▸ Study material
Segment Open

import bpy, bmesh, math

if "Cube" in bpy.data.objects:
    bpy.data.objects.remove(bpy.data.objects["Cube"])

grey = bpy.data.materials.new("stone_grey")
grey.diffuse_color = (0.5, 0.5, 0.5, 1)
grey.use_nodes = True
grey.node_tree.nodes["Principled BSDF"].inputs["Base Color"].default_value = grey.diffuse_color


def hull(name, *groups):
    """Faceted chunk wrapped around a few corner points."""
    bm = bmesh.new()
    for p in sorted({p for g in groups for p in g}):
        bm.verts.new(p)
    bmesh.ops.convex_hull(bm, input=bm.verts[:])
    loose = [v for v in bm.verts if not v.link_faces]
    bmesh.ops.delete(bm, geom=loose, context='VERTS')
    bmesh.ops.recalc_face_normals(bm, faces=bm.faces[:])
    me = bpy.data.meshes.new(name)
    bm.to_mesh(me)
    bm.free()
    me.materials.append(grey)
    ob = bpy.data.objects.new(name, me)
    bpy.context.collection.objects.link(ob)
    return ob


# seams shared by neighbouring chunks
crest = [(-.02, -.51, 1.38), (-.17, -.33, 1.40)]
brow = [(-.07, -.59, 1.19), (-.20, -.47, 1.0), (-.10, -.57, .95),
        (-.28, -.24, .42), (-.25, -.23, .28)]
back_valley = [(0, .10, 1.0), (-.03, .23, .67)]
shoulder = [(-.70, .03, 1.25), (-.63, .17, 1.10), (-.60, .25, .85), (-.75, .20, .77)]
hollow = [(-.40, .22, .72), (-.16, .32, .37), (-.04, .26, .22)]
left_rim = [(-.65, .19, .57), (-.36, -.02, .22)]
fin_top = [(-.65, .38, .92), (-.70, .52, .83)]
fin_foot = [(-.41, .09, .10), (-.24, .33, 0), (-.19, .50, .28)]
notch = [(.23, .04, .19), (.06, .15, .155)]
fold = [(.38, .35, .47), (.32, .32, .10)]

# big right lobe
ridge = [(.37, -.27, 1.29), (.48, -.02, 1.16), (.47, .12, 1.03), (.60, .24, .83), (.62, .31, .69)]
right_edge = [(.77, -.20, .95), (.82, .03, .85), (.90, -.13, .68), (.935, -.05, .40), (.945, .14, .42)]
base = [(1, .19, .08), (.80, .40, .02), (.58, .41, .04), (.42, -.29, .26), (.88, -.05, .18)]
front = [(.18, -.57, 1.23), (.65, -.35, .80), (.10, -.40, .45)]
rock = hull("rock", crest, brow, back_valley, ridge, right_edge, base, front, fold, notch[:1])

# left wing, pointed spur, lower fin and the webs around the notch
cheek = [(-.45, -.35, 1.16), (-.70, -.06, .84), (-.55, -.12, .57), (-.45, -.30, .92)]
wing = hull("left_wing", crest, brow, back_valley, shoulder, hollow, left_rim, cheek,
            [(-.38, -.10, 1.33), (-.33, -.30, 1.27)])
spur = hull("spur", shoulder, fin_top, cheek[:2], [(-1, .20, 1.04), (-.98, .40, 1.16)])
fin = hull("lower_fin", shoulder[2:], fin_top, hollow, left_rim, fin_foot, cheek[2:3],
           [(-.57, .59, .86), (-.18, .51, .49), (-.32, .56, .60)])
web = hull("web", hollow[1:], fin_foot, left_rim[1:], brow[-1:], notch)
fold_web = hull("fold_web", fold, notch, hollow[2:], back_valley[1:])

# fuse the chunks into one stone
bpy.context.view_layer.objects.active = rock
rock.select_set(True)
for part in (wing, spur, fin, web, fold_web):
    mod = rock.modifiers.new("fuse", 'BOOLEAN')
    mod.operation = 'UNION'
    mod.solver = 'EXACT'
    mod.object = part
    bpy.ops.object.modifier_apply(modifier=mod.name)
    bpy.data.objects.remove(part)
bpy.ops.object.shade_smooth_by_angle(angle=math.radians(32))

Segment Closed

▸ Assignment
The data must be printed verbatim, line by line.

▸ Task solution
import bpy, bmesh, math

if "Cube" in bpy.data.objects:
    bpy.data.objects.remove(bpy.data.objects["Cube"])

grey = bpy.data.materials.new("stone_grey")
grey.diffuse_color = (0.5, 0.5, 0.5, 1)
grey.use_nodes = True
grey.node_tree.nodes["Principled BSDF"].inputs["Base Color"].default_value = grey.diffuse_color


def hull(name, *groups):
    """Faceted chunk wrapped around a few corner points."""
    bm = bmesh.new()
    for p in sorted({p for g in groups for p in g}):
        bm.verts.new(p)
    bmesh.ops.convex_hull(bm, input=bm.verts[:])
    loose = [v for v in bm.verts if not v.link_faces]
    bmesh.ops.delete(bm, geom=loose, context='VERTS')
    bmesh.ops.recalc_face_normals(bm, faces=bm.faces[:])
    me = bpy.data.meshes.new(name)
    bm.to_mesh(me)
    bm.free()
    me.materials.append(grey)
    ob = bpy.data.objects.new(name, me)
    bpy.context.collection.objects.link(ob)
    return ob


# seams shared by neighbouring chunks
crest = [(-.02, -.51, 1.38), (-.17, -.33, 1.40)]
brow = [(-.07, -.59, 1.19), (-.20, -.47, 1.0), (-.10, -.57, .95),
        (-.28, -.24, .42), (-.25, -.23, .28)]
back_valley = [(0, .10, 1.0), (-.03, .23, .67)]
shoulder = [(-.70, .03, 1.25), (-.63, .17, 1.10), (-.60, .25, .85), (-.75, .20, .77)]
hollow = [(-.40, .22, .72), (-.16, .32, .37), (-.04, .26, .22)]
left_rim = [(-.65, .19, .57), (-.36, -.02, .22)]
fin_top = [(-.65, .38, .92), (-.70, .52, .83)]
fin_foot = [(-.41, .09, .10), (-.24, .33, 0), (-.19, .50, .28)]
notch = [(.23, .04, .19), (.06, .15, .155)]
fold = [(.38, .35, .47), (.32, .32, .10)]

# big right lobe
ridge = [(.37, -.27, 1.29), (.48, -.02, 1.16), (.47, .12, 1.03), (.60, .24, .83), (.62, .31, .69)]
right_edge = [(.77, -.20, .95), (.82, .03, .85), (.90, -.13, .68), (.935, -.05, .40), (.945, .14, .42)]
base = [(1, .19, .08), (.80, .40, .02), (.58, .41, .04), (.42, -.29, .26), (.88, -.05, .18)]
front = [(.18, -.57, 1.23), (.65, -.35, .80), (.10, -.40, .45)]
rock = hull("rock", crest, brow, back_valley, ridge, right_edge, base, front, fold, notch[:1])

# left wing, pointed spur, lower fin and the webs around the notch
cheek = [(-.45, -.35, 1.16), (-.70, -.06, .84), (-.55, -.12, .57), (-.45, -.30, .92)]
wing = hull("left_wing", crest, brow, back_valley, shoulder, hollow, left_rim, cheek,
            [(-.38, -.10, 1.33), (-.33, -.30, 1.27)])
spur = hull("spur", shoulder, fin_top, cheek[:2], [(-1, .20, 1.04), (-.98, .40, 1.16)])
fin = hull("lower_fin", shoulder[2:], fin_top, hollow, left_rim, fin_foot, cheek[2:3],
           [(-.57, .59, .86), (-.18, .51, .49), (-.32, .56, .60)])
web = hull("web", hollow[1:], fin_foot, left_rim[1:], brow[-1:], notch)
fold_web = hull("fold_web", fold, notch, hollow[2:], back_valley[1:])

# fuse the chunks into one stone
bpy.context.view_layer.objects.active = rock
rock.select_set(True)
for part in (wing, spur, fin, web, fold_web):
    mod = rock.modifiers.new("fuse", 'BOOLEAN')
    mod.operation = 'UNION'
    mod.solver = 'EXACT'
    mod.object = part
    bpy.ops.object.modifier_apply(modifier=mod.name)
    bpy.data.objects.remove(part)
bpy.ops.object.shade_smooth_by_angle(angle=math.radians(32))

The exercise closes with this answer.